[Stored data]
§ §

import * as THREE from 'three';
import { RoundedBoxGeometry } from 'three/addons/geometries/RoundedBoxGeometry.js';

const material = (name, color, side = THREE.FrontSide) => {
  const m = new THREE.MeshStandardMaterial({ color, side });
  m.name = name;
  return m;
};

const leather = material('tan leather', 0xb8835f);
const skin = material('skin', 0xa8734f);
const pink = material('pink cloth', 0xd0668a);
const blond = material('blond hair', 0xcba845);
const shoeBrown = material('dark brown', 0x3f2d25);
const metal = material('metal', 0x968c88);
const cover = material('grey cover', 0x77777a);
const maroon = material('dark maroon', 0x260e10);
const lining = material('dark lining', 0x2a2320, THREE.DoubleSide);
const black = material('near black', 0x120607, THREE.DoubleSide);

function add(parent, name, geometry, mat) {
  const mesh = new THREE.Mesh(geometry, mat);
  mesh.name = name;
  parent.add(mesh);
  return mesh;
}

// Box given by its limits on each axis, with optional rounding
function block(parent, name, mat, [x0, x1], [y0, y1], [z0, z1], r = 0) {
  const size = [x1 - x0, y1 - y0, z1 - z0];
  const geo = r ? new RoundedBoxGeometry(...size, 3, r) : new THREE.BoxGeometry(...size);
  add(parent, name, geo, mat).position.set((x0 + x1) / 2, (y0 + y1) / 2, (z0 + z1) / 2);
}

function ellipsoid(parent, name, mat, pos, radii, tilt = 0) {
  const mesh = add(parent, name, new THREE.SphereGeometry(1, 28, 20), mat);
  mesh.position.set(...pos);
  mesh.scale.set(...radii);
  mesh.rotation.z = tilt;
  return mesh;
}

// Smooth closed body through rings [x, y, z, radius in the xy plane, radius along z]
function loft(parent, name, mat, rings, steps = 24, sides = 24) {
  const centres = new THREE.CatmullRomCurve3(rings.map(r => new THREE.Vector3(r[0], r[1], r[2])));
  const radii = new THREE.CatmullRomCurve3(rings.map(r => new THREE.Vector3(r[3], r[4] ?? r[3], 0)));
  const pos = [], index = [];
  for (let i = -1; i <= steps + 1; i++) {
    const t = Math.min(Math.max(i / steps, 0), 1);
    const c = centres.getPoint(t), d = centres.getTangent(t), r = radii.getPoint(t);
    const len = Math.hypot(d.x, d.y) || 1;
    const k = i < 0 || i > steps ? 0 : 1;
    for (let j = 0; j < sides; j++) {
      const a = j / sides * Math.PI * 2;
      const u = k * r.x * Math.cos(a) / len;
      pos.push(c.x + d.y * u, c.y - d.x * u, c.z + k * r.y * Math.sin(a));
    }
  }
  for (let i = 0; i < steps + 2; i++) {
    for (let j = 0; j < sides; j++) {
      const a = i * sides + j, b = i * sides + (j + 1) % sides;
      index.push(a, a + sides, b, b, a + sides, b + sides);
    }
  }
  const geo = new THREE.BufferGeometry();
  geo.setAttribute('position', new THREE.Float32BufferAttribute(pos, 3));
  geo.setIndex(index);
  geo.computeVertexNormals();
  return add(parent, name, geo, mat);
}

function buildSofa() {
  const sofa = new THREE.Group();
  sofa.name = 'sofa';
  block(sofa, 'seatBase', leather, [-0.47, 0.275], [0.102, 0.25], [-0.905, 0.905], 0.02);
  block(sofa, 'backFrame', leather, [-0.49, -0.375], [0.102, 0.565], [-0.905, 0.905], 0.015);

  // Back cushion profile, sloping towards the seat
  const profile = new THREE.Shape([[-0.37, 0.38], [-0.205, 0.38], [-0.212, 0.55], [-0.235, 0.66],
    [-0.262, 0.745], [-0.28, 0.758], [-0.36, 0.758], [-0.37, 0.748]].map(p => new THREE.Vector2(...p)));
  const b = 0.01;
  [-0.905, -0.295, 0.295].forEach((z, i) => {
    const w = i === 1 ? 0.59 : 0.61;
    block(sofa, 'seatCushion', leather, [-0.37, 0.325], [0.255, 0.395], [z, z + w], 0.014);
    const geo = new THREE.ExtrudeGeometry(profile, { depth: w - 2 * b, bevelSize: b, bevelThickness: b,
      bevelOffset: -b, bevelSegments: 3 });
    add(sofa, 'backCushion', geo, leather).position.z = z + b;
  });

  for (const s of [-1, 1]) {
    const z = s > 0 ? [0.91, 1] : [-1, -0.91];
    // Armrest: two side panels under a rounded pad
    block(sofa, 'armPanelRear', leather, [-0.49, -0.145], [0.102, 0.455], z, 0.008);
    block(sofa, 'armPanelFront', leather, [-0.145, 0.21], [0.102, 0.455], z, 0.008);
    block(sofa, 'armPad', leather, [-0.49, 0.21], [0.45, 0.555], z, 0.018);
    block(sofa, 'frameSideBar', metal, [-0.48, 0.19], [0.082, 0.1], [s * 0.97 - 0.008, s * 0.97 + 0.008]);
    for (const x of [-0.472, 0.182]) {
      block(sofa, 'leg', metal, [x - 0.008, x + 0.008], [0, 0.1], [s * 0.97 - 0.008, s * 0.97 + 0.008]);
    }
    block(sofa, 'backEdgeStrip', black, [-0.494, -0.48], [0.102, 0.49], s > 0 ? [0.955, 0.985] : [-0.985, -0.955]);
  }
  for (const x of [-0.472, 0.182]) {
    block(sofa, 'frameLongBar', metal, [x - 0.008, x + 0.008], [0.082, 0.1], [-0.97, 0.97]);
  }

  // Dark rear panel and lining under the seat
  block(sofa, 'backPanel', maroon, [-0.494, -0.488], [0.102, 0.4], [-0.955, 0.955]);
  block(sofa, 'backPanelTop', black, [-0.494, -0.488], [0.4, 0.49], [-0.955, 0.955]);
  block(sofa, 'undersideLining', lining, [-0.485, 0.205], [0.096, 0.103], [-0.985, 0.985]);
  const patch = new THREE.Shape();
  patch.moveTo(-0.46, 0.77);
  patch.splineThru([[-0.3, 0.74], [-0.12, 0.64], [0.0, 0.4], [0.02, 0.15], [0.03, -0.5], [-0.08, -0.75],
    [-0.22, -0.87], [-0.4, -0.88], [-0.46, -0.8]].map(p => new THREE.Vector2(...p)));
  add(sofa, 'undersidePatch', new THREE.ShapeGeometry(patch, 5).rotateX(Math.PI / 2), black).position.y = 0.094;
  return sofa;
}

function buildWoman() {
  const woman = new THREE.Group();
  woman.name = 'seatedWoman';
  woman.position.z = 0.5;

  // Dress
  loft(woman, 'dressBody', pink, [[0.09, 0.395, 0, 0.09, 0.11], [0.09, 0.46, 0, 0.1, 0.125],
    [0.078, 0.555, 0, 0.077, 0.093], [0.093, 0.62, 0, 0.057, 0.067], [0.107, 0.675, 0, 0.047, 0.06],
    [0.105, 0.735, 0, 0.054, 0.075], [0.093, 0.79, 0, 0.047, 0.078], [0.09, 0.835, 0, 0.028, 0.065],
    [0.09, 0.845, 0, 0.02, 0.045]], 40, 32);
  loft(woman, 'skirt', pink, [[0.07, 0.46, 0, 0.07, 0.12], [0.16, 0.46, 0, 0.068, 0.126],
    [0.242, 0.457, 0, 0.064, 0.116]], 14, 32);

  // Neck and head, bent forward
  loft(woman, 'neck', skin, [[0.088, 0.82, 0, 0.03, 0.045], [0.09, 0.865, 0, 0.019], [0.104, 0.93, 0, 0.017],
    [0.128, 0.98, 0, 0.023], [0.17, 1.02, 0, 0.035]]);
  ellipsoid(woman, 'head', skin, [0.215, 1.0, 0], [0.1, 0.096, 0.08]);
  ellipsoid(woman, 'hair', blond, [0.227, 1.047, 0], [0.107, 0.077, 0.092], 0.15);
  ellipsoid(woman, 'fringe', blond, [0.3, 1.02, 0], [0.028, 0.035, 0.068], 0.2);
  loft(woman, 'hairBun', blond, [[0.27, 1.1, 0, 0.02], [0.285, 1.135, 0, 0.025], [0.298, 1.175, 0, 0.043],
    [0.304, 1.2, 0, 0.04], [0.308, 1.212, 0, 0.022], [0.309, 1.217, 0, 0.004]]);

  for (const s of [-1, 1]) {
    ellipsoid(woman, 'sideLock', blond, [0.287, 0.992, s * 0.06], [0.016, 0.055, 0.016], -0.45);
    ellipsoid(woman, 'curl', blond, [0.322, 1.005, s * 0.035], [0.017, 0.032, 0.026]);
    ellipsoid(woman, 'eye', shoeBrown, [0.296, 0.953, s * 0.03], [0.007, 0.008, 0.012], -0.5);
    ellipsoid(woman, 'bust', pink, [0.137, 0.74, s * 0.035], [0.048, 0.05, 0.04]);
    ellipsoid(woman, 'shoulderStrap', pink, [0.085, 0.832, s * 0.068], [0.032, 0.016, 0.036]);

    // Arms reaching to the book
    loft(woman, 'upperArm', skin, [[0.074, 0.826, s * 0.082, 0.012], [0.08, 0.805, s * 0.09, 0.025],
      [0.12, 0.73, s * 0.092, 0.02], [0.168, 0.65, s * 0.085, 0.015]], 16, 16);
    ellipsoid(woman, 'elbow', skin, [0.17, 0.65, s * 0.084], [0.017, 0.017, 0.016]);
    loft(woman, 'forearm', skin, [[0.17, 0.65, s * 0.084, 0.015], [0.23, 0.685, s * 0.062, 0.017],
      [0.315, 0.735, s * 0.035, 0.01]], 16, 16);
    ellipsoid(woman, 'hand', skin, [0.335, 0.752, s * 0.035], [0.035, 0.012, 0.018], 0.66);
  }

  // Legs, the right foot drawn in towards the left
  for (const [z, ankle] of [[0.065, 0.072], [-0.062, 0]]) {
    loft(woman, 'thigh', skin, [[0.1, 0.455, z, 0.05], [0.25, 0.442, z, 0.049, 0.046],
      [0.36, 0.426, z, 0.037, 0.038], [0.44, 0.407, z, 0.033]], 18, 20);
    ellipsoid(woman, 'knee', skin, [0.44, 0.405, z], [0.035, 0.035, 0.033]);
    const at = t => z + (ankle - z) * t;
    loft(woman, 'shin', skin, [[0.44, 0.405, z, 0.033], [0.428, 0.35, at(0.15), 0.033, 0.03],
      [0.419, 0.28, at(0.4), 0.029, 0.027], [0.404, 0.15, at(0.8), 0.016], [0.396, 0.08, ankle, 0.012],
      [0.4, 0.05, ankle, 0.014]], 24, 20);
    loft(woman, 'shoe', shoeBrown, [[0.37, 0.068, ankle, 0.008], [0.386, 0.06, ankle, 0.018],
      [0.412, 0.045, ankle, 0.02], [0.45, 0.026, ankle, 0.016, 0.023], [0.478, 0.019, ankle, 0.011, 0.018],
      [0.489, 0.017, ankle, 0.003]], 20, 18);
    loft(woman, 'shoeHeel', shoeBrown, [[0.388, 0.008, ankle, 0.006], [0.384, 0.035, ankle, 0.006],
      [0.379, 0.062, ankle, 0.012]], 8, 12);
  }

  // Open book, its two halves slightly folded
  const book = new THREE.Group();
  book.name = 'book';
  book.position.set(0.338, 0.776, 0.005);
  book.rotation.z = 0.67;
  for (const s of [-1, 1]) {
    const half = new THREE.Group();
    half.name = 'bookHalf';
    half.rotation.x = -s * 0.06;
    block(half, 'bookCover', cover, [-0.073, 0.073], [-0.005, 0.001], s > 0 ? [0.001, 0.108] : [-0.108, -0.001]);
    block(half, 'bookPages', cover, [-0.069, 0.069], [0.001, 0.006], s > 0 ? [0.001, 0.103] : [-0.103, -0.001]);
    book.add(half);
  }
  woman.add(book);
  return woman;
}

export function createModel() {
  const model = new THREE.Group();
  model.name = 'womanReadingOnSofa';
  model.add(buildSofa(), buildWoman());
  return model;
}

§ §

» **Problem to solve**
Up to and including the line with "const metal = material('metal', 0x968c88);", repeat the data exactly, starting from its first line; nothing else belongs in the response.

» **Reply to the task**
import * as THREE from 'three';
import { RoundedBoxGeometry } from 'three/addons/geometries/RoundedBoxGeometry.js';

const material = (name, color, side = THREE.FrontSide) => {
  const m = new THREE.MeshStandardMaterial({ color, side });
  m.name = name;
  return m;
};

const leather = material('tan leather', 0xb8835f);
const skin = material('skin', 0xa8734f);
const pink = material('pink cloth', 0xd0668a);
const blond = material('blond hair', 0xcba845);
const shoeBrown = material('dark brown', 0x3f2d25);
const metal = material('metal', 0x968c88);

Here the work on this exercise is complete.